This Poly Effects Digit multi-effects processor is a good example of a “hard mode” pedal. Exploring difficult-to-master boxes equals learning, which equals discovery. Stick with it!

How long should it take to get comfortable with a new pedal?

This is something I’ve been asking myself a lot recently, as I dream up ideas and concepts. How intuitive does a pedal have to be? Can it be hard?

Effects have a really unique role in music. They go in between other things. They don’t make the sounds, nor do they amplify or record them. They are the most optional part of music and, as a consequence, they generally receive the least attention. Learning to play the guitar takes time, and that’s fine because everybody knows this and expects it. Same goes for working a mixing board. But the same patience is not usually extended to pedals, and I wonder if this is a missed opportunity?

The versatility of pedals has greatly expanded over the years, but our expectations haven’t quite caught up. Pedals aren’t just variations on a common theme, like they were in the ’60s and ’70s. Some now have entirely distinct workflows and controls. They defy classification. Look at the 856 by Montreal Assembly. It’s ostensibly a looper, sampler, and sequencer, but essentially it’s a system. It offers something entirely new, and you don’t get something entirely new without investing some time.

I think it’s okay for pedals to have a “hard mode.” It’s okay for pedals to demand time and patience and force you to learn something new. This is the path to discovery, reward through challenge.

Something special can happen when you have to struggle with a device. You form a bond, and you discover techniques and applications on the path to comfort. You make it your own. My favorite experience with this was the Octatrack by Elektron—a sampler that allows you to entirely reinvent the sound you’ve sampled. It kicked my ass for months, and then suddenly it was my favorite thing. I felt connected to it.

The purpose of pedals is increasingly open-ended. It’s best to think of them as a format rather than any specific thing.

There’s something powerful about applying this idea to pedals.
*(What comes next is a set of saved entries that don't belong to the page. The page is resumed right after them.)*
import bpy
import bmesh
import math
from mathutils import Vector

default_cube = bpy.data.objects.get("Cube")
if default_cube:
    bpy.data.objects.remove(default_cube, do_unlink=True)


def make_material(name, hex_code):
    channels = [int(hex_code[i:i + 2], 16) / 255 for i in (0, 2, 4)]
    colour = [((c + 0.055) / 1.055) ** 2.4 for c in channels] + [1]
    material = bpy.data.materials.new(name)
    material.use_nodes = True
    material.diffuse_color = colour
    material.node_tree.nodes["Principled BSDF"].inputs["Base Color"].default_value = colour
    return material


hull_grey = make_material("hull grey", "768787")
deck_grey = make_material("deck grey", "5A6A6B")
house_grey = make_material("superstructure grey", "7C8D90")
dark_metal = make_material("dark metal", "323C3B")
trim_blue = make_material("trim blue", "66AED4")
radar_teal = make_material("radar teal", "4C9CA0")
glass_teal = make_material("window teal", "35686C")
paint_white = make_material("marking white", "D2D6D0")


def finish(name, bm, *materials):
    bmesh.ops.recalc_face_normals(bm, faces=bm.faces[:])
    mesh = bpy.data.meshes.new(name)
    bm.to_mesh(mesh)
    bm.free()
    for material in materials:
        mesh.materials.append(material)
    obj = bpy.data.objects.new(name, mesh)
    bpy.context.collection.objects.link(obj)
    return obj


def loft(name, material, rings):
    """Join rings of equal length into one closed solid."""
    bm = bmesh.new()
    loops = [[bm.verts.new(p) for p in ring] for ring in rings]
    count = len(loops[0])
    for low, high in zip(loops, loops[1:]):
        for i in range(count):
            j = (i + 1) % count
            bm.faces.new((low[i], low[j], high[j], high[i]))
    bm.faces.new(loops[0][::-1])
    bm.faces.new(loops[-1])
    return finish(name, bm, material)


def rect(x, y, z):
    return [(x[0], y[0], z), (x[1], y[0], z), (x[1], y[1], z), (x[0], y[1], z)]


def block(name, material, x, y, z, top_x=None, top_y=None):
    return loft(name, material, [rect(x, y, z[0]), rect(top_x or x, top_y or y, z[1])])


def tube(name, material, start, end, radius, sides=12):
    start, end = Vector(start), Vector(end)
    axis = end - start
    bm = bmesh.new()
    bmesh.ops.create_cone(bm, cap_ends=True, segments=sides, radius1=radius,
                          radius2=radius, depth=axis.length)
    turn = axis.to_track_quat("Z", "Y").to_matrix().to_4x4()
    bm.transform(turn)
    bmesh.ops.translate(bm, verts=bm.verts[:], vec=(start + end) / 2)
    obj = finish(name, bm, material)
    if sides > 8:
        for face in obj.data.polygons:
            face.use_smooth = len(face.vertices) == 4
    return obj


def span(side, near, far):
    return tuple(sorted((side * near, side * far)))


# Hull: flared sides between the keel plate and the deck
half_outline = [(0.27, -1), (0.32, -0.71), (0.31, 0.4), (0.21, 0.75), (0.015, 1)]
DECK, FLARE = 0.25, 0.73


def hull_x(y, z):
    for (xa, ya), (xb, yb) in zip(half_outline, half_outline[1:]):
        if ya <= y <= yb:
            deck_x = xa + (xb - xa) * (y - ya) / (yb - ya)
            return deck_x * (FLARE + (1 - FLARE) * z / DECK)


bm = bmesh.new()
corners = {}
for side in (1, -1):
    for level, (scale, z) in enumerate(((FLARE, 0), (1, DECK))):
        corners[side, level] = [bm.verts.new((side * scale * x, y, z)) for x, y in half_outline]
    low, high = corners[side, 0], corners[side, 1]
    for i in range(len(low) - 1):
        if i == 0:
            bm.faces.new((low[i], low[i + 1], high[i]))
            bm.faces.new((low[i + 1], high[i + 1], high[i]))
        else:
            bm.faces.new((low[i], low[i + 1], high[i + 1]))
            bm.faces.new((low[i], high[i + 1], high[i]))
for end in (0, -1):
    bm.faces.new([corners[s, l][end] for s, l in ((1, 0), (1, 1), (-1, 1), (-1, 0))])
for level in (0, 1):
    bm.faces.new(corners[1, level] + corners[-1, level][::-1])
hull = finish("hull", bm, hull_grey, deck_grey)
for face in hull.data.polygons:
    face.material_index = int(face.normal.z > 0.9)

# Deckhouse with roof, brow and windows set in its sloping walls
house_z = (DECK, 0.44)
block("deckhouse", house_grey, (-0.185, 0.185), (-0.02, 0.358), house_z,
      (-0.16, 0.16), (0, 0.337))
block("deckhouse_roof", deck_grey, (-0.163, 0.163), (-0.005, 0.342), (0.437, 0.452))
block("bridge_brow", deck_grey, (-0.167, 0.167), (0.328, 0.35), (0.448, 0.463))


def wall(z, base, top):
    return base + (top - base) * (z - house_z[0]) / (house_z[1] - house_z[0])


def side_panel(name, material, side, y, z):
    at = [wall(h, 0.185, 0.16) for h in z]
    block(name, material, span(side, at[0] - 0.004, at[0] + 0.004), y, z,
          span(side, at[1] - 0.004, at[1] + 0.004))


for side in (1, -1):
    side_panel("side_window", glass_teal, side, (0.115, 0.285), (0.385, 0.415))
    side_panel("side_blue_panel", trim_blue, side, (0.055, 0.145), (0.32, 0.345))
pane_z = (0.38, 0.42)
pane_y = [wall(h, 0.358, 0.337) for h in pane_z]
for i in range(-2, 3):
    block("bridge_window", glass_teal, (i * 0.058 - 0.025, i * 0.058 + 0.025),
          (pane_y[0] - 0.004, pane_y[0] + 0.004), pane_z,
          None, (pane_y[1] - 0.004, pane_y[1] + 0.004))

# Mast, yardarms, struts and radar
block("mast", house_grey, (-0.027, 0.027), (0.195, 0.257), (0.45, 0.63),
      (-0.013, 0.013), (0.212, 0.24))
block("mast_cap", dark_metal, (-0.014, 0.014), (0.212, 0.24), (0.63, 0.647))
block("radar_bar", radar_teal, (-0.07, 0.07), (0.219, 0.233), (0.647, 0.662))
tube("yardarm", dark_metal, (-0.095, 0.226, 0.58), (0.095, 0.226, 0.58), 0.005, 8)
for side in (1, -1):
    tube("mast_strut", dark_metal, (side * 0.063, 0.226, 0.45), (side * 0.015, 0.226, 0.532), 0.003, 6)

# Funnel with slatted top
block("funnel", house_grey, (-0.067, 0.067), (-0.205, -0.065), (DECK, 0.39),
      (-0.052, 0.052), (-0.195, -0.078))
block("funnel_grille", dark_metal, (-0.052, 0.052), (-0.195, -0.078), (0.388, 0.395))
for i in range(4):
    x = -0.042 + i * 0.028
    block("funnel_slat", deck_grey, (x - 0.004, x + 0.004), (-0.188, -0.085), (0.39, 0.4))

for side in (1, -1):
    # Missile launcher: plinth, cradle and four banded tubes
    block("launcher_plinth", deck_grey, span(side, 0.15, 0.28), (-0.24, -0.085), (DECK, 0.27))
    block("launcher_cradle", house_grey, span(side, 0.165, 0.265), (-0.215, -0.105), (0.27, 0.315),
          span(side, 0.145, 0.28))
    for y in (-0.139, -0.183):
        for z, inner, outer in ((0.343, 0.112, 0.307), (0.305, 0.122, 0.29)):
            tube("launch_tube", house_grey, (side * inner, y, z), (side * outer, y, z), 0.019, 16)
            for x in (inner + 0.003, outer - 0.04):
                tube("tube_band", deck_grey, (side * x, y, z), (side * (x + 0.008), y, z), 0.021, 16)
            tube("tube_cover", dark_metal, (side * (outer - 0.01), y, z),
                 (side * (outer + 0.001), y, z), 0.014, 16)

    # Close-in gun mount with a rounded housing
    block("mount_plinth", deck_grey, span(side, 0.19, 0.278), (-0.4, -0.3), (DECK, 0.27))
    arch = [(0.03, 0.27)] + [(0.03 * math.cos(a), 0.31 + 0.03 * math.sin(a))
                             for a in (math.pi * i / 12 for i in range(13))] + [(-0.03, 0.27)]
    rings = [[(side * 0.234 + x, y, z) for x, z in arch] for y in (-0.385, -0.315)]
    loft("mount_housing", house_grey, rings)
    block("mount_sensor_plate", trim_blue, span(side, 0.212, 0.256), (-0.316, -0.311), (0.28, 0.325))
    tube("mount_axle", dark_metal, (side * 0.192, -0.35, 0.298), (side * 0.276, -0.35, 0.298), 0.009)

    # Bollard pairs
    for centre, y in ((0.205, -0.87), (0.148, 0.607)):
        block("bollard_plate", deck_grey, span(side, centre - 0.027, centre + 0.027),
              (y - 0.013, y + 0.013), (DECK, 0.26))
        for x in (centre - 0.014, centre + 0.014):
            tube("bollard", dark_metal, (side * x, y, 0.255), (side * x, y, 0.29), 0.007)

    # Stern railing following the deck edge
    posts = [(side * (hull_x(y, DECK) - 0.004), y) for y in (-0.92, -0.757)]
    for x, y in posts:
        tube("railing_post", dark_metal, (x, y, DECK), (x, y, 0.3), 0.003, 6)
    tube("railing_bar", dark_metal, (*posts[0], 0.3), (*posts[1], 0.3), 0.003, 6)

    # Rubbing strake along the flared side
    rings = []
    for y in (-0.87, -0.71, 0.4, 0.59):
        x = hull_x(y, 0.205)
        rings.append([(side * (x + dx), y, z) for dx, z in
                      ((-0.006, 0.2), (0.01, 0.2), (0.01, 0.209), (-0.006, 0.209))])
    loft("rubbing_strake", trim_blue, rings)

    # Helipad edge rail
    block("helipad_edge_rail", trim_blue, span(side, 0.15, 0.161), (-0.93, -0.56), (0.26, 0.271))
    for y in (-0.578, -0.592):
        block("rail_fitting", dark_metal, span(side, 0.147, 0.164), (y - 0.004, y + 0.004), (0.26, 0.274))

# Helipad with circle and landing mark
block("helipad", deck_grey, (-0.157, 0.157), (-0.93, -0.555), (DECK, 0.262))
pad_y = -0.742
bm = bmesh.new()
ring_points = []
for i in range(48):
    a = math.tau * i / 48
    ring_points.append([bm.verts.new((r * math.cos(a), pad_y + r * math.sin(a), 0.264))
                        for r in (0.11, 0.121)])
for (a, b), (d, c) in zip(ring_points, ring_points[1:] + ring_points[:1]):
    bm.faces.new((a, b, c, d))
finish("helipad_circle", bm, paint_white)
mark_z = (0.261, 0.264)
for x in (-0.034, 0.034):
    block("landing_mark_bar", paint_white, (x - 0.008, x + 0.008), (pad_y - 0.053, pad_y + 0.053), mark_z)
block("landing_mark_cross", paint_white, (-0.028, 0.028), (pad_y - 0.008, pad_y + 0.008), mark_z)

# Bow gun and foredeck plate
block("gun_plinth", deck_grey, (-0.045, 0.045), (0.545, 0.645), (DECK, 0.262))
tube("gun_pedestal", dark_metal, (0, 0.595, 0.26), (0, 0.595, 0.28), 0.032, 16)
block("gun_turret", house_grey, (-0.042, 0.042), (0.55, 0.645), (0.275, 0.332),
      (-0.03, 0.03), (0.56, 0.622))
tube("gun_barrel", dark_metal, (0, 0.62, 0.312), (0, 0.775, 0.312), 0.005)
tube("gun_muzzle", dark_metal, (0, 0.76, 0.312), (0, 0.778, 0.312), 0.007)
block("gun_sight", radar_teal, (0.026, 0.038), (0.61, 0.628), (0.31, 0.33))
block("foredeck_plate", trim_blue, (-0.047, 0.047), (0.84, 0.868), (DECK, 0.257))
Suddenly, this passive element between your guitar and amp can become something more than just a change in texture—an active tool … a second pseudo-instrument for you to engage with and manipulate.

But I’m debating with myself even as I write this. Is it unrealistic to expect that level of commitment? Is it inaccessible? One piece of the puzzle is that the level of difficulty is seldom discussed when it comes to pedals. If you’re taking up the trumpet, you already know damn well you’re going to have a time. It will be hard, and then it will be great. You’re prepared.

The purpose of pedals is increasingly open-ended. It’s best to think of them as a format rather than any specific thing. Electro-Harmonix has been building drums, sequencers, and samplers inside pedals for years, and this is becoming more common. A pedal is just a convenient, portable home for a musical idea. And you can kick it to make it go. That’s it. Where things get hazy is how focused and self-contained that idea has to be. Does too much flexibility spoil the fun? My gut says that it does, and the key is to find that line.

The important thing is that there’s room for both, and I believe we’ll be seeing a lot more “hard mode” pedals as time goes on. Sometimes you just want a chorus that sounds like a chorus, and you don’t want to fight to get there. That’s good. But there’s also room for pedals that bewilder and challenge. Pedals can be fast, efficient, and simple, but they can also be deep, versatile, and interactive, and unfold over time. Both are extremely useful.

Consider exploring the deep end and trying your hand at hard mode. You might find something in the struggle.